Although Michigan Sheriff Michael J. Bouchard runs one of the nation’s largest sheriff’s offices — with about 1,400 officers stationed a few miles northwest of Detroit — he spends a lot of time in Washington.
During the waning days of the Obama Administration, Bouchard, who is also chair of government affairs of the Major County Sheriff’s Association of America, engaged in a succession of heated debates with senior White House and Justice Department officials who wanted to know: Why do local cops need Pentagon-issued bayonets?
“They started with a premise in the meeting: ‘Can you explain why you would need all of this military equipment?’” Bouchard recalled in an interview. “And I said: ‘Can we reverse the premise, and you tell me what you find objectionable and then I will explain its use?’”
“The reality is there’s not a police department in America that fixes bayonets onto a weapon, and charges,” he said.
After images circulated in the summer of 2014 of hulking armored vehicles carrying police in commando gear through tear-gas smoke and protesters in Ferguson, Mo., the militarization of police became a hot topic, and the bayonets handed down from the armed forces came to symbolize the excess.
“What purpose are bayonets being given out for?” Sen. Rand Paul, the Kentucky Republican, asked during a congressional hearing. “I can give you an answer. None.” The bayonet, a relic of wars fought hand-to-hand, had come to represent the absurdity of the Pentagon-to-police equipment pipeline.
President Obama gathered a “working group” of law enforcement experts and professionals, including Bouchard, to advise him on how to revamp the pipeline that has fed military goods to police agencies since the 1990s. “We’ve seen how militarized gear can sometimes give people the feeling like there’s an occupied force,” said Obama on the day he pulled bayonets, tracked armored vehicles and grenade launchers from the weapons program.

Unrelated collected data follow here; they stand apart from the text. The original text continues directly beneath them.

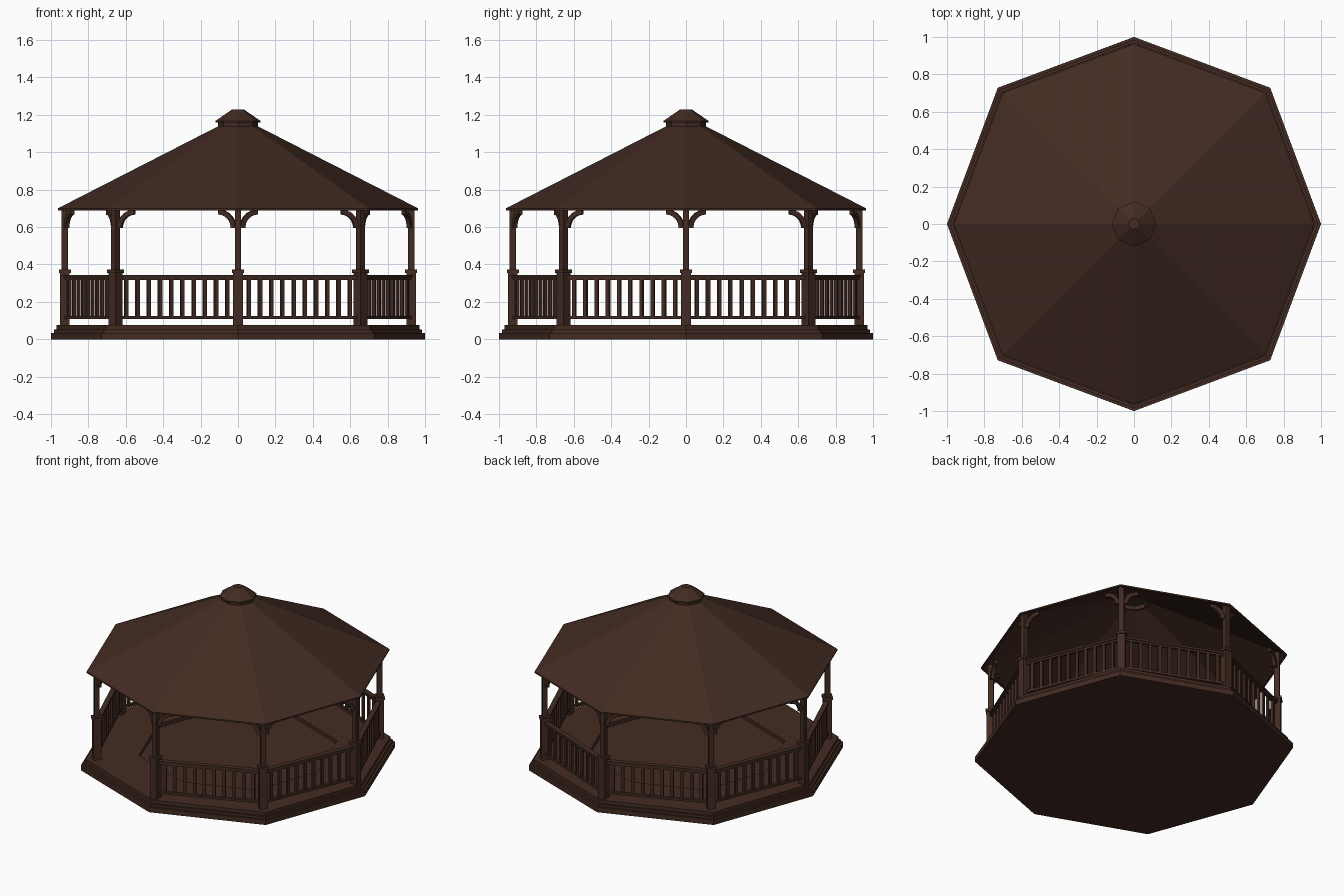
import bpy, bmesh
from math import sin, cos, pi, atan2
from mathutils import Vector, Matrix

if "Cube" in bpy.data.objects:
    bpy.data.objects.remove(bpy.data.objects["Cube"])

wood = bpy.data.materials.new("dark_wood")
wood.diffuse_color = (0.055, 0.024, 0.016, 1)
wood.use_nodes = True
wood.node_tree.nodes["Principled BSDF"].inputs["Base Color"].default_value = wood.diffuse_color


def finish(bm, name):
    bmesh.ops.recalc_face_normals(bm, faces=bm.faces)
    me = bpy.data.meshes.new(name)
    bm.to_mesh(me)
    bm.free()
    me.materials.append(wood)
    ob = bpy.data.objects.new(name, me)
    bpy.context.collection.objects.link(ob)
    return ob


def octagon_lathe(name, profile, diag=1.03, closed=False, caps=True):
    """Sweep an (r, z) profile round an octagon; diagonal corners are scaled by diag."""
    bm = bmesh.new()
    rings = []
    for r, z in profile:
        rings.append([bm.verts.new((r * (diag if k % 2 else 1) * cos(k * pi / 4),
                                    r * (diag if k % 2 else 1) * sin(k * pi / 4), z))
                      for k in range(8)])
    pairs = list(zip(rings, rings[1:]))
    if closed:
        pairs.append((rings[-1], rings[0]))
    for a, b in pairs:
        for k in range(8):
            n = (k + 1) % 8
            bm.faces.new((a[k], a[n], b[n], b[k]))
    if caps and not closed:
        bm.faces.new(rings[0])
        bm.faces.new(rings[-1])
    return finish(bm, name)


def add_box(bm, center, size, frame):
    m = frame @ Matrix.Translation(center) @ Matrix.Diagonal((*size, 1))
    bmesh.ops.create_cube(bm, size=1, matrix=m)


# stepped base with a shallow sunken floor in the middle
octagon_lathe("stepped_base", [(1.0, 0), (1.0, 0.035), (0.985, 0.035), (0.985, 0.052),
                               (0.97, 0.052), (0.97, 0.076), (0.63, 0.076), (0.63, 0.05)])

# thin roof shell with a fascia lip
octagon_lathe("roof", [(0.963, 0.69), (0.963, 0.70), (0.94, 0.712), (0.10, 1.142),
                       (0.10, 1.128), (0.94, 0.697), (0.945, 0.69)], closed=True)

# cupola: neck ring and hipped cap
octagon_lathe("cupola_neck", [(0.108, 1.13), (0.108, 1.165), (0.09, 1.165), (0.09, 1.13)],
              diag=1.0, closed=True)
octagon_lathe("cupola_cap", [(0.11, 1.158), (0.12, 1.158), (0.12, 1.168),
                             (0.03, 1.23)], diag=1.0)

R = 0.926
corners = [Vector((R * cos(k * pi / 4), R * sin(k * pi / 4), 0)) for k in range(8)]

# posts: pedestal, cap mouldings and slim shaft
for k, c in enumerate(corners):
    bm = bmesh.new()
    f = Matrix.Translation(c) @ Matrix.Rotation(k * pi / 4, 4, 'Z')
    for z0, z1, w in ((0.074, 0.355, 0.052), (0.355, 0.374, 0.064), (0.374, 0.708, 0.034)):
        add_box(bm, (0, 0, (z0 + z1) / 2), (w, w, z1 - z0), f)
    finish(bm, "post_%d" % k)

OPENING = 5  # front-left bay is the entrance
for k in range(8):
    a, b = corners[k], corners[(k + 1) % 8]
    d = b - a
    L = d.length
    f = Matrix.Translation((a + b) / 2) @ Matrix.Rotation(atan2(d.y, d.x), 4, 'Z')

    # railing with ten balusters
    if k != OPENING:
        bm = bmesh.new()
        add_box(bm, (0, 0, 0.338), (L - 0.04, 0.034, 0.014), f)
        add_box(bm, (0, 0, 0.325), (L - 0.04, 0.02, 0.014), f)
        add_box(bm, (0, 0, 0.117), (L - 0.04, 0.024, 0.016), f)
        span = L - 0.06
        for i in range(10):
            x = -span / 2 + span * (i + 0.5) / 10
            add_box(bm, (x, 0, 0.222), (0.02, 0.016, 0.2), f)
        finish(bm, "railing_%d" % k)

    # curved braces under the eave, one at each end of the bay
    bm = bmesh.new()
    for s in (-1, 1):
        strips = []
        for i in range(6):
            t = i / 5 * pi / 2
            row = []
            for rad in (0.072, 0.098):
                # arc centred away from the post, rising towards the eave
                x = 0.012 + 0.098 - rad * cos(t)
                z = 0.595 + rad * sin(t)
                row.append((s * (L / 2 - x), z))
            strips.append([bm.verts.new(f @ Vector((x, y, z)))
                           for y in (-0.011, 0.011) for x, z in row])
        order = (0, 1, 3, 2)
        for p, q in zip(strips, strips[1:]):
            for i in range(4):
                u, v = order[i], order[(i + 1) % 4]
                bm.faces.new((p[u], p[v], q[v], q[u]))
        for e in (strips[0], strips[-1]):
            bm.faces.new([e[i] for i in order])
    finish(bm, "braces_%d" % k)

Before the Obama ban, there were over 12,000 Pentagon-issued bayonets spread across more than 170 counties across the nation, according to a Marshall Project review of Department of Defense data from early 2006 through the spring of 2014. Obama’s order had called for the removal of “large knives designed to be attached to the muzzle of rifle/shotgun/long gun for the purposes of hand-to-hand combat.”
Bayonets were first used by French hunters to kill wild boars, and were popularized as military hardware after the War of 1812. As technology advanced, bayonets evolved from foot-long spears to easily-removable combat knives. During the civil rights era, bayonets were used by police to turn away African-American marchers.
As of June, there were still thousands of bayonets in the hands of law enforcement agencies, mainly federal task forces near the United States-Mexico border, according to Department of Defense data reviewed by The Marshall Project. More than half of the weapons were being used in El Paso, Texas, by federal border patrol officers. (The border patrol did not respond to inquiries.)
The bayonet returned to the spotlight on Monday when Attorney General Jeff Sessions told a roomful of police union leaders that the Obama-era restrictions on the federal program were being rescinded.
Sessions’ return of the bayonets brought fresh complaints from the earlier critics. “To support our local police we must realize they aren’t soldiers,” Sen. Paul tweeted after Sessions’ announcement.. “But the line between the two is being eroded.” And the ACLU chimed in: “Trump Just Gave Thousands of Bayonets And Hundreds of Grenade Launchers Back To Police.”
Out of curiosity, the Marshall Project called up local law enforcement officials and asked what officers were doing with the bayonets.
Police in Tucson, Ariz. had used them to cut wire, a spokesperson explained via email, but never as a weapon.
“I guess they call it a bayonet on the inventory,” said Sheriff Jeff Shaver of Cherokee County, Alabama. “But it’s actually a knife. We are out in the woods doing rescues. We use them for cutting rope, cutting seat belts, things like that.”
Before Obama’s order, Bouchard’s agency gave out chrome-plated bayonets to the honor guard to carry in funerals and processions. Those had to be returned, but his agency was able to keep hundreds of the weapons, which were grandfathered into his inventory and are part of his officers’ medical kits.
Jefferson County, Alabama, Sheriff’s Chief Deputy Randy Christian says his agency had received 55 bayonets from the Pentagon over the years, and they are still being carried in trunks by first responders rushing to car crashes or other emergencies.
“I wholeheartedly agree that I do not want my personnel looking like the military,” Christian said. “That isn’t our role. But there is a lot of military equipment that can serve a law enforcement purpose that has already been paid for with hard-earned tax dollars.”
Really, Sheriff Shaver of Alabama explained, “there is nothing special. They were just free.”